The Federal Reserve has more than tripled the money supply in the last four years. This has raised concern for much higher inflation rates down the road. But N.C. State University economist Mike Walden says people in the financial markets don’t seem to be worried.
“Well we don’t seem to see a worry … expressed in the financial markets. Now what do I mean by this? Well, if we look at certain kinds of investments, people investing their money particularly for the long run, the interest rate that people will accept on those investments will have an inflationary component. Simply stated, if you expect inflation to be a lot higher, say, five years down the road and you’re investing your money over five years, you’re going to need to have a higher interest rate to incorporate that higher inflation rate, because inflation depreciates the value of your dollar.

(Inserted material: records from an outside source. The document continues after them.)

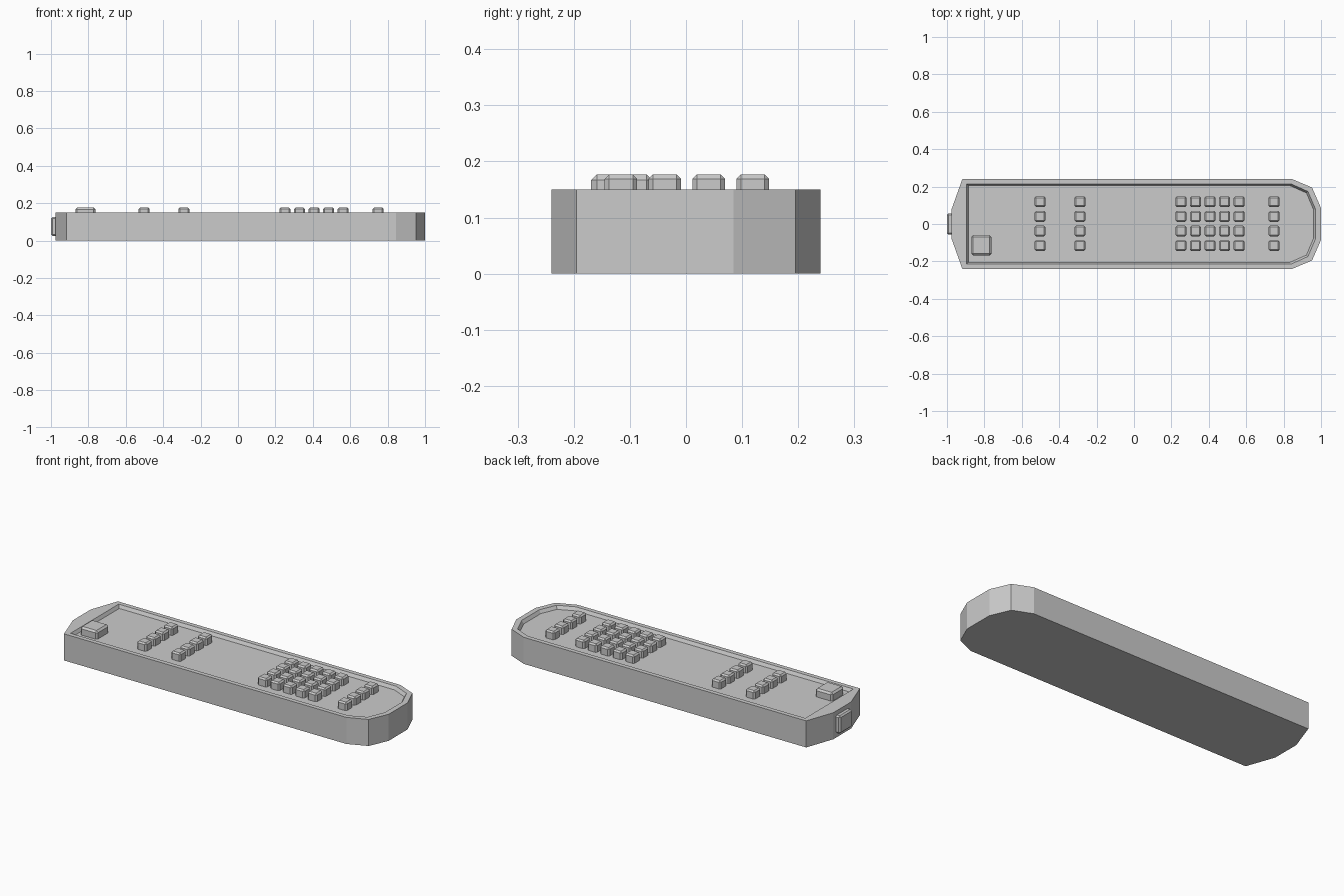
import bpy
import bmesh

cube = bpy.data.objects.get("Cube")
if cube:
    bpy.data.objects.remove(cube, do_unlink=True)

GREY = (0.6, 0.6, 0.6, 1.0)
grey = bpy.data.materials.new("plain grey")
grey.use_nodes = True
grey.diffuse_color = GREY
grey.node_tree.nodes["Principled BSDF"].inputs["Base Color"].default_value = GREY


def add_object(name, bm):
    bmesh.ops.recalc_face_normals(bm, faces=bm.faces)
    mesh = bpy.data.meshes.new(name)
    bm.to_mesh(mesh)
    bm.free()
    mesh.materials.append(grey)
    obj = bpy.data.objects.new(name, mesh)
    bpy.context.collection.objects.link(obj)
    return obj


def chamfered_box(name, low, high, width):
    bm = bmesh.new()
    bmesh.ops.create_cube(bm, size=1)
    for v in bm.verts:
        v.co = [lo + (hi - lo) * (c + 0.5) for c, lo, hi in zip(v.co, low, high)]
    bmesh.ops.bevel(bm, geom=bm.edges[:], offset=width, segments=1,
                    affect='EDGES', profile=0.5)
    return add_object(name, bm)


def mirrored(half):
    """Close a half outline by mirroring it across y = 0."""
    return half + [(x, -y) for x, y in reversed(half)]


# Body: rings run up the outside, across the rim and down into the recess
TOP, FLOOR = 0.15, 0.132
outline = mirrored([(-0.975, 0.08), (-0.918, 0.24), (0.845, 0.24), (0.952, 0.195), (1.0, 0.085)])
recess = mirrored([(-0.895, 0.08), (-0.895, 0.215), (0.838, 0.215), (0.93, 0.174), (0.971, 0.078)])
panel = mirrored([(-0.885, 0.08), (-0.885, 0.205), (0.834, 0.205), (0.922, 0.166), (0.96, 0.076)])

bm = bmesh.new()
rings = [[bm.verts.new((x, y, z)) for x, y in points]
         for points, z in ((outline, 0), (outline, TOP), (recess, TOP), (panel, FLOOR))]
for low, high in zip(rings, rings[1:]):
    for i in range(len(low)):
        j = (i + 1) % len(low)
        bm.faces.new((low[i], low[j], high[j], high[i]))
bm.faces.new(rings[0])
bm.faces.new(rings[-1])
add_object("body", bm)

# Keypad and button columns, four rows each
HALF, KEY_TOP = 0.029, 0.177
columns = {"menu": [-0.502], "volume": [-0.289],
           "number": [0.251 + 0.0778 * i for i in range(5)], "playback": [0.749]}
for label, xs in columns.items():
    for i, x in enumerate(xs):
        for row in range(4):
            y = 0.119 - 0.0783 * row
            chamfered_box(f"{label}_button_{i + 1}_{row + 1}",
                          (x - HALF, y - HALF, FLOOR - 0.01),
                          (x + HALF, y + HALF, KEY_TOP), 0.008)

# Large power button
chamfered_box("power_button", (-0.87, -0.169, FLOOR - 0.01), (-0.762, -0.06, KEY_TOP), 0.01)

# Signal window on the end
chamfered_box("signal_window", (-1.0, -0.056, 0.025), (-0.95, 0.056, 0.125), 0.008)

“What we have seen in those long-run interest rates thus far is not any indication that investors are concerned or expecting a much higher inflation rate again down the road. So despite the fact that we’re seeing some increase in inflation now due to higher food prices, gas prices seem to have turned, we don’t see that incorporated right yet into an expectation of much higher long run inflation.
“Now this could be for two reasons: One, it could simply be that people think that the higher costs we’re experiencing now are temporary — gas, food. Or secondly, there is a concern that all the money the Federal Reserve has printed may spark higher inflation. The investors may feel as if the Federal Reserve can pull that money back in the future when they feel the economy is on its feet.
“So inflation’s always a concern, but right now people who are betting their money and betting that expecting inflation are not yet expecting a much higher inflation rate in the future.”Category: Economic Perspective